Operating and building pipeline infrastructure affects many along the route, and Trans Mountain recognizes the potential impact to its neighbours and communities in proximity to operating areas.
Trans Mountain works with landowners along its pipeline network. A key objective is to treat each landowner fairly and equitably. For those who may be directly affected by the proposed expansion project, Trans Mountain will identify and address landowners’ concerns and questions about the project. These landowners will then work with the Lands Teams to reach jointly equitable solutions.
The National Energy Board (NEB) has produced a guide for landowners and the public that provides details about the regulatory process governing pipeline projects.
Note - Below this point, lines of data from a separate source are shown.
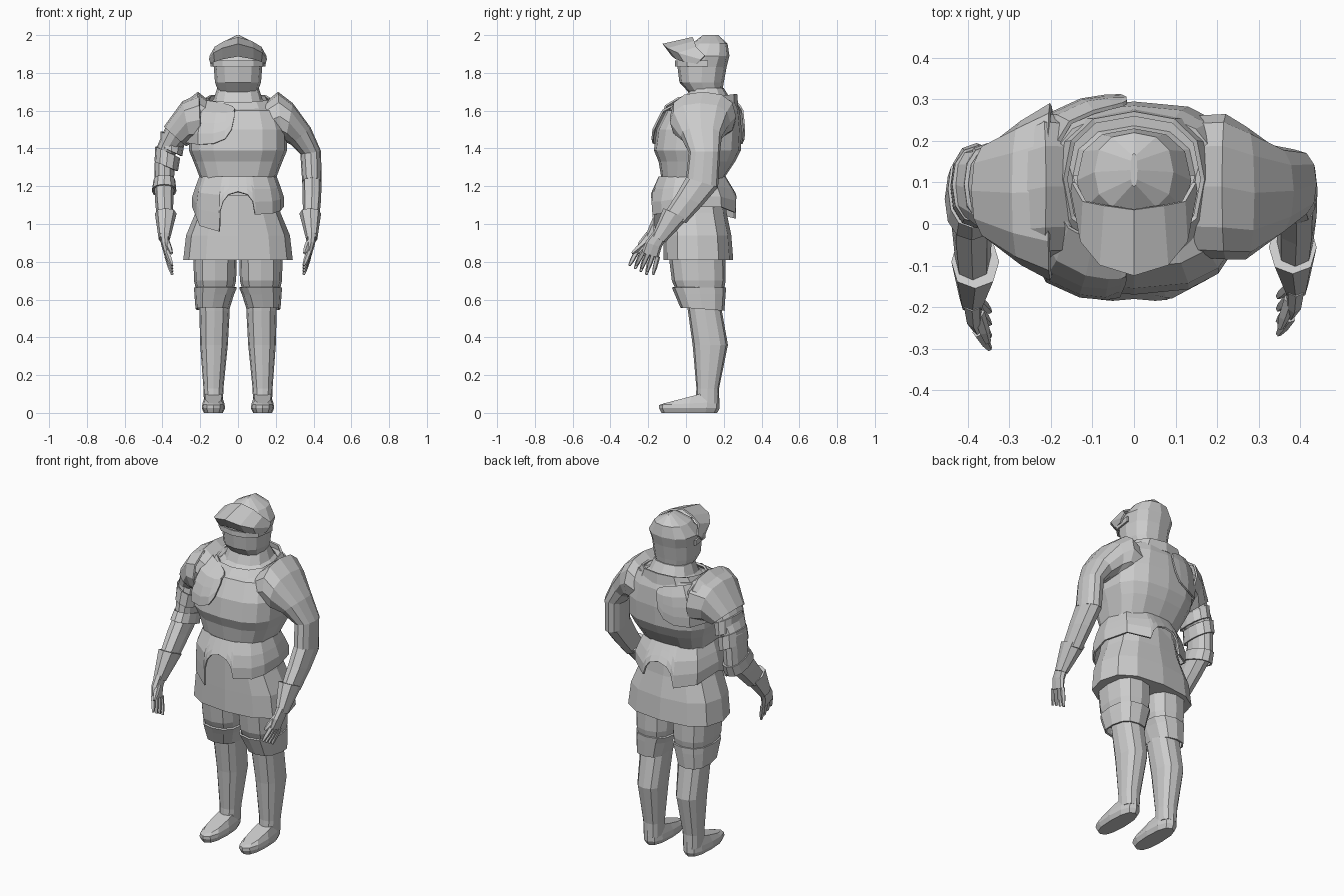
import bpy, bmesh
from math import sin, cos, radians, tau
from mathutils import Vector


def spow(v, p):
    return (1 if v >= 0 else -1) * abs(v) ** (2 / p)


def grid(name, rows, closed=False, cap=False, thick=0.0):
    """Skin neighbouring rows of points with quads."""
    bm = bmesh.new()
    vs = [[bm.verts.new(p) for p in r] for r in rows]
    n = len(rows[0])
    for a, b in zip(vs, vs[1:]):
        for i in range(n if closed else n - 1):
            j = (i + 1) % n
            bm.faces.new((a[i], a[j], b[j], b[i]))
    if cap:
        bm.faces.new(vs[0])
        bm.faces.new(vs[-1])
    bmesh.ops.recalc_face_normals(bm, faces=bm.faces)
    me = bpy.data.meshes.new(name)
    bm.to_mesh(me)
    bm.free()
    ob = bpy.data.objects.new(name, me)
    bpy.context.collection.objects.link(ob)
    if thick:
        m = ob.modifiers.new("thickness", 'SOLIDIFY')
        m.thickness, m.offset = thick, 0
    return ob


def loft(name, rings, n=12, p=2.5, s=1, dy=0, cap=True, thick=0.0, grow=0.0):
    """Ring: x0, z0, x1, z1, y0, y1[, tilt]; s=-1 mirrors in x."""
    rows = []
    for r in rings:
        x0, z0, x1, z1, y0, y1 = r[:6]
        t = r[6] if len(r) > 6 else 0
        row = []
        for i in range(n):
            a = tau * i / n
            u = (spow(sin(a), p) * (1 + grow) + 1) / 2
            v = -spow(cos(a), p) * (1 + grow) * (y1 - y0) / 2
            row.append((s * (x0 + (x1 - x0) * u), (y0 + y1) / 2 + v + dy,
                        z0 + (z1 - z0) * u + t * v))
        rows.append(row)
    return grid(name, rows, True, cap, thick)


def sym(rings):
    return [(-r[1], r[0], r[1], r[0]) + tuple(r[2:]) for r in rings]


def wrap(name, cols, rings, off, rows=4, closed=False, p=2.4):
    """Plate following the body rings; column: degrees from front, top z, bottom z."""
    def at(z):
        if z >= rings[0][0]:
            return rings[0][1:4]
        for a, b in zip(rings, rings[1:]):
            if z >= b[0]:
                f = (a[0] - z) / (a[0] - b[0])
                return [a[k] + (b[k] - a[k]) * f for k in (1, 2, 3)]
        return rings[-1][1:4]
    out = []
    for k in range(rows + 1):
        row = []
        for d, zt, zb in cols:
            z = zt + (zb - zt) * k / rows
            rx, y0, y1 = at(z)
            a = radians(d)
            row.append((spow(sin(a), p) * (rx + off),
                        (y0 + y1) / 2 - spow(cos(a), p) * ((y1 - y0) / 2 + off), z))
        out.append(row)
    return grid(name, out, closed, False, 0.01)


def spike(name, a, b, r0, r1):
    """Five-sided tapered finger."""
    a, b = Vector(a), Vector(b)
    q = (b - a).to_track_quat('Z', 'Y')
    rows = [[c + q @ Vector((r * cos(tau * i / 5), r * sin(tau * i / 5), 0)) for i in range(5)]
            for c, r in ((a, r0), (a.lerp(b, .6), r0 * .9), (b, r1))]
    return grid(name, rows, True, True)


# Torso, neck collar and cloth skirt: z, half width, front y, back y
torso = [(1.645, .19, -.02, .26, .1), (1.60, .225, -.105, .285), (1.50, .26, -.155, .295),
         (1.39, .26, -.17, .29), (1.33, .235, -.145, .26), (1.24, .20, -.13, .20),
         (1.15, .20, -.13, .20)]
loft("breastplate", sym(torso), 16, 2.8)
loft("neck_collar", sym([(1.61, .19, -.07, .25, .1), (1.66, .13, -.01, .23, .1),
                         (1.72, .11, .02, .20)]), 12)
loft("standing_collar", sym([(1.61, .20, -.09, .27, .1), (1.665, .165, -.05, .265, .15)]),
     12, cap=False, thick=.012)
loft("skirt", sym([(1.20, .19, -.12, .20), (1.06, .225, -.12, .215),
                   (.94, .275, -.12, .24), (.81, .29, -.12, .25)]), 12, 2.6)

# Waist plates with arched openings and uneven hanging corners
fauld = [(1.25, .20, -.14, .205), (1.15, .238, -.185, .265), (.95, .238, -.18, .275)]
edge = [(-90, 1.09), (-62, 1.03), (-54, .99), (-20, .96), (-19, 1.07), (-15, 1.12), (-9, 1.155),
        (0, 1.17), (9, 1.155), (15, 1.12), (18, 1.05), (45, 1.055), (65, 1.07), (90, 1.09),
        (125, 1.09), (160, 1.06), (164, 1.11), (170, 1.145), (180, 1.16), (190, 1.145),
        (196, 1.11), (200, 1.03), (235, 1.05)]
wrap("waist_plate", [(d, 1.25, z) for d, z in edge], fauld, 0, 3, True)

# One-sided shoulder plate over chest and back
chest = [(-1.5, 1.61, 1.57), (-3, 1.62, 1.50), (-8, 1.63, 1.45), (-20, 1.64, 1.425),
         (-42, 1.65, 1.42), (-80, 1.65, 1.43)]
wrap("chest_shoulder_plate", chest, torso, .018, p=2.8)
wrap("back_shoulder_plate", [(180 - d, a, b) for d, a, b in chest], torso, .014, p=2.8)

# Helmet with central ridge
loft("helmet", sym([(1.69, .10, .02, .19), (1.75, .122, -.035, .20), (1.83, .128, -.045, .215),
                    (1.89, .138, -.02, .23), (1.955, .095, .03, .22), (2.0, .008, .09, .17)]),
     12, 2.4)


# Raised visor, built from half arcs mirrored across the middle
def arc(*pts):
    return [(-x, y, z) for x, y, z in pts] + [(x, y, z) for x, y, z in pts[-2::-1]]


grid("visor", [arc((.145, .10, 1.89), (.12, .055, 1.935), (.07, .045, 1.965), (0, .035, 1.985)),
               arc((.148, .08, 1.87), (.125, -.04, 1.905), (.08, -.095, 1.93), (0, -.12, 1.952)),
               arc((.142, .06, 1.85), (.12, -.01, 1.86), (.08, -.05, 1.875), (0, -.07, 1.89))],
     thick=.01)
wrap("visor_rim", [(d, 1.865, 1.835) for d in (-100, -60, -30, 0, 30, 60, 100)],
     [(1.9, .135, -.045, .215), (1.8, .135, -.045, .215)], .008, 1)

# Arms
upper = [(.14, 1.44, .12, 1.625, -.08, .26), (.23, 1.44, .212, 1.70, -.085, .265),
         (.25, 1.435, .29, 1.64, -.085, .235), (.28, 1.42, .385, 1.51, -.03, .19),
         (.33, 1.37, .44, 1.385, .015, .18), (.34, 1.22, .442, 1.22, .0, .17, -.3)]
elbow = upper[-1]
for s, side, dy in ((1, "left", 0), (-1, "right", -.035)):
    loft("upper_arm_" + side, upper, 12, 2.4, s)
    loft("forearm_" + side, [elbow, (.342, 1.13, .44, 1.13, -.05 + dy / 2, .09 + dy / 2, -.4),
                             (.345, 1.03, .43, 1.03, -.115 + dy, -.0 + dy, -.45)], 8, 2.5, s)
    loft("gauntlet_cuff_" + side, [(.325, 1.055, .44, 1.055, -.12 + dy, .008 + dy, -.45),
                                   (.36, .92, .42, .92, -.18 + dy, -.11 + dy, -.5)], 8, 2.4, s)
    loft("palm_" + side, [(.365, .94, .415, .94, -.175, -.105, -.5),
                          (.366, .89, .407, .89, -.215, -.13, -.35),
                          (.362, .835, .39, .835, -.235, -.145, -.3)], 8, 2.6, s, dy)
    for i in range(4):
        spike(f"finger_{i + 1}_{side}", (s * .376, -.225 + .025 * i + dy, .855 - .009 * i),
              (s * .348, -.265 + .03 * i + dy, .78 - .016 * i), .014, .007)
    spike("thumb_" + side, (s * .375, -.18 + dy, .905), (s * .352, -.25 + dy, .845), .016, .008)

# Layered plates on the one armoured arm
loft("shoulder_plate", [(.195, 1.43, .205, 1.675, -.12, .275)] + upper[2:4], 12, 2.4, -1,
     cap=False, thick=.01, grow=.06)
for i, (z, w) in enumerate(((1.46, .06), (1.38, .063), (1.23, .06))):
    cx = (.348, .374, .391)[i]
    loft(f"arm_band_{i + 1}", [(cx - w, z - .03, cx + w - .004, z + .03, .005, .185),
                               (cx - w + .012, z - .10, cx + w, z - .05, -.005, .19)] if i < 2 else
         [(cx - w + .006, z, cx + w - .008, z, -.005, .175, -.3),
          (cx - w, z - .055, cx + w, z - .055, -.035, .155, -.35)],
         12, 2.3, -1, cap=False, thick=.01)

# Legs and feet
for s, side in ((1, "left"), (-1, "right")):
    loft("thigh_" + side, [(.005, .86, .237, .86, -.095, .21), (.01, .70, .233, .70, -.075, .21),
                           (.03, .62, .215, .62, -.04, .195)], 12, 2.6, s)
    loft("thigh_guard_" + side, [(.01, .665, .228, .665, -.07, .207),
                                 (.025, .63, .226, .63, -.055, .205),
                                 (.05, .55, .22, .55, -.025, .198, -.08)],
         12, 2.6, s, cap=False, thick=.01)
    loft("greave_" + side, [(.042, .62, .207, .62, .0, .185), (.044, .54, .205, .54, .01, .19),
                            (.054, .36, .20, .36, .035, .222), (.077, .13, .183, .13, .055, .175),
                            (.08, .05, .18, .05, .05, .175)], 12, 2.5, s)
    loft("shoe_" + side, [(.08, .0, .18, .0, -.13, .165), (.068, .025, .192, .025, -.142, .178),
                          (.072, .05, .188, .05, -.142, .178, .05),
                          (.085, .088, .175, .088, -.115, .172, .26)], 12, 2.5, s)
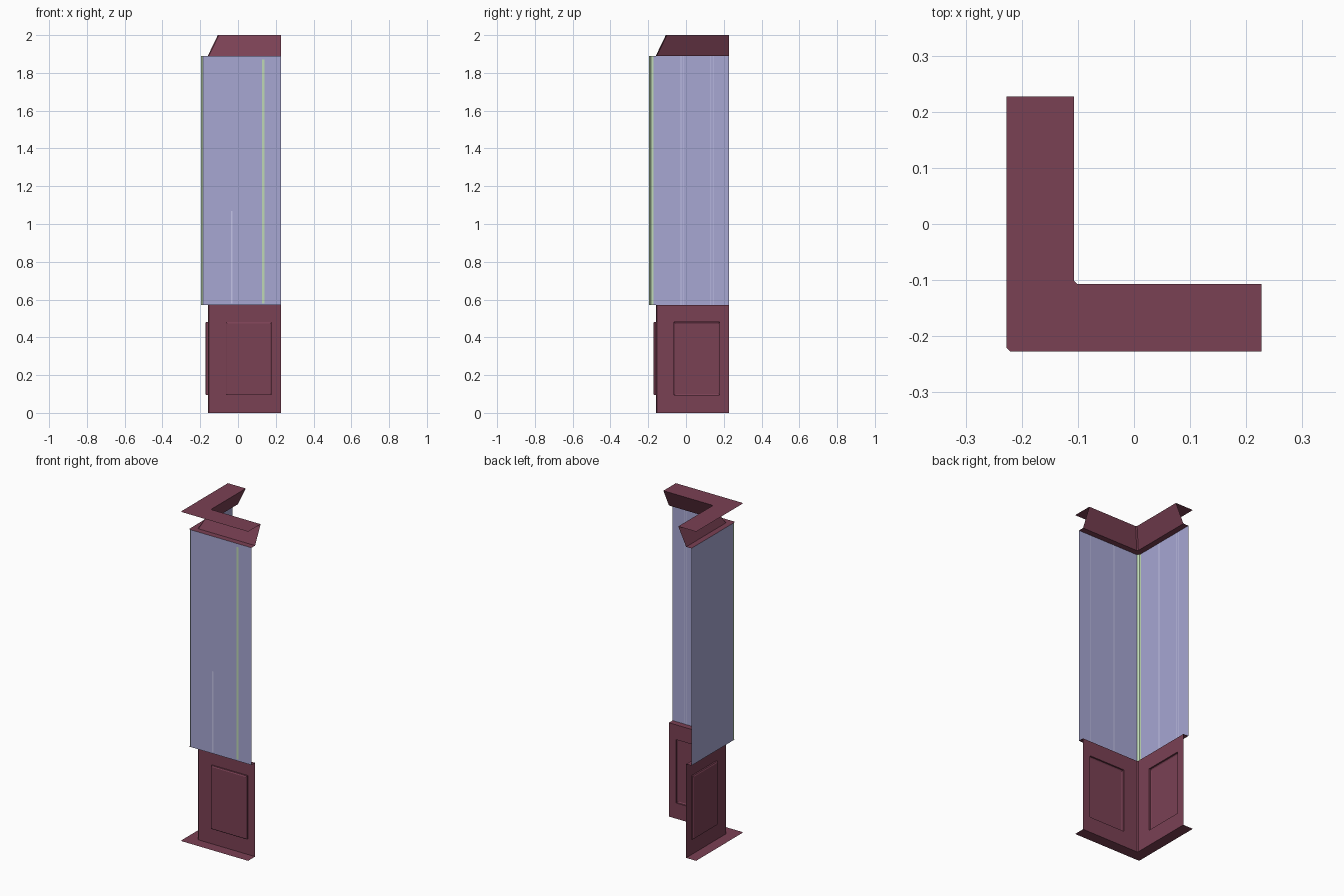
import bpy, bmesh
from mathutils import Vector

if "Cube" in bpy.data.objects:
    bpy.data.objects.remove(bpy.data.objects["Cube"])

END = 0.227      # open ends of both arms
OUT = -0.227     # outer edge of the flat strips
BASE = -0.16     # wainscot plane
PAPER = -0.195   # wallpaper plane
CROWN = -0.107   # inner edge of the crown
Z1, Z2 = 0.57, 1.89


def material(name, rgb):
    m = bpy.data.materials.new(name)
    m.diffuse_color = (*rgb, 1)
    m.use_nodes = True
    m.node_tree.nodes["Principled BSDF"].inputs["Base Color"].default_value = m.diffuse_color
    return m


WOOD = material("maroon wood", (0.195, 0.052, 0.088))
LAVENDER = material("lavender paper", (0.385, 0.385, 0.65))
PALE = material("pale lavender stripe", (0.55, 0.55, 0.80))
GREEN = material("pale green stripe", (0.52, 0.69, 0.46))


def finish(name, bm, *mats):
    bmesh.ops.remove_doubles(bm, verts=bm.verts, dist=0.00005)
    bm.normal_update()
    for f in bm.faces:                       # face into the room
        if f.normal.dot(Vector((1, 1, 1))) < 0:
            f.normal_flip()
    me = bpy.data.meshes.new(name)
    bm.to_mesh(me)
    bm.free()
    ob = bpy.data.objects.new(name, me)
    bpy.context.collection.objects.link(ob)
    for m in mats:
        me.materials.append(m)
    return ob


def place(arm, s, d, z):
    """Point at s along an arm, at wall offset d and height z."""
    return (s, d, z) if arm == 0 else (d, s, z)


def quad(bm, pts, mat=0):
    f = bm.faces.new([bm.verts.new(p) for p in pts])
    f.material_index = mat
    return f


def corner_path(d, c):
    """L-shaped path at offset d with a small chamfer at the corner."""
    return [(END, d), (d + c, d), (d, d + c), (d, END)]


def sweep(name, profile, mat, c=0.006):
    bm = bmesh.new()
    for (d0, z0), (d1, z1) in zip(profile, profile[1:]):
        a, b = corner_path(d0, c), corner_path(d1, c)
        for i in range(3):
            quad(bm, [(*a[i], z0), (*a[i + 1], z0), (*b[i + 1], z1), (*b[i], z1)])
    return finish(name, bm, mat)


# Flat strip on the floor, ledges and sloped crown with flat top
sweep("floor_strip", [(OUT, 0), (BASE, 0)], WOOD)
sweep("wainscot_ledge", [(BASE, Z1), (PAPER, Z1)], WOOD)
sweep("crown", [(PAPER, Z2), (BASE, Z2), (CROWN, 2.0), (OUT, 2.0)], WOOD)

# Wainscot with one sunken panel in each arm
bm = bmesh.new()
c = 0.006
S = [BASE + c, -0.063, 0.178, END]
Z = [0, 0.095, 0.48, Z1]
for arm in (0, 1):
    for i in range(3):
        for j in range(3):
            if (i, j) != (1, 1):
                quad(bm, [place(arm, S[a], BASE, Z[b]) for a, b in
                          ((i, j), (i + 1, j), (i + 1, j + 1), (i, j + 1))])
    rings = []
    for inset, depth in ((0, 0), (0, 0.009), (0.006, 0.013)):
        s0, s1, z0, z1 = S[1] + inset, S[2] - inset, Z[1] + inset, Z[2] - inset
        rings.append([place(arm, s, BASE - depth, z) for s, z in
                      ((s0, z0), (s1, z0), (s1, z1), (s0, z1))])
    for r, t in zip(rings, rings[1:]):
        for k in range(4):
            n = (k + 1) % 4
            quad(bm, [r[k], r[n], t[n], t[k]])
    quad(bm, rings[-1])
quad(bm, [(BASE + c, BASE, 0), (BASE, BASE + c, 0), (BASE, BASE + c, Z1), (BASE + c, BASE, Z1)])
finish("wainscot", bm, WOOD)

# Wallpaper with a green band around the corner
bm = bmesh.new()
path = [(END, PAPER), (-0.184, PAPER), (PAPER, -0.184), (PAPER, -0.172), (PAPER, END)]
for i, (a, b) in enumerate(zip(path, path[1:])):
    quad(bm, [(*a, Z1), (*b, Z1), (*b, Z2), (*a, Z2)], 1 if i in (1, 2) else 0)
finish("wallpaper", bm, LAVENDER, GREEN)


def stripe(name, arm, s0, s1, z0, z1, side, mat):
    """Thin stripe just off the paper: side +1 is the room, -1 the back."""
    bm = bmesh.new()
    d = PAPER + side * 0.001
    quad(bm, [place(arm, s0, d, z0), place(arm, s1, d, z0),
              place(arm, s1, d, z1), place(arm, s0, d, z1)])
    finish(name, bm, mat)


# Paired fine stripes on the room side
for arm, label in ((0, "front"), (1, "left")):
    for s in (-0.028, -0.016, 0.13, 0.142):
        stripe(label + "_fine_stripe", arm, s, s + 0.003, Z1, Z2, 1, PALE)

# Stripes on the back of the front wall
stripe("green_back_stripe", 0, 0.128, 0.14, 0.58, 1.87, -1, GREEN)
stripe("pale_back_stripe", 0, -0.036, -0.029, 0.58, 1.07, -1, PALE)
This information is available on the NEB website.
In cases where Trans Mountain is unable to reach a mutually agreeable settlement with a landowner, the NEB will provide a multi-step process to address differences of opinions as part of the routing review and approval process.
It is important to note that pipeline companies such as Trans Mountain do not have the right to expropriate land from landowners. Expropriation is a legal term that conveys the right of an entity to take private property for a purpose deemed to be in the public interest, even though the owner of the property may not be willing to sell it. Expropriation is sometimes used by agencies such as municipalities to take private land for a fee for public use such as a roadway. Our objective is to not displace anyone from their home or business as a result of the proposed Trans Mountain expansion project.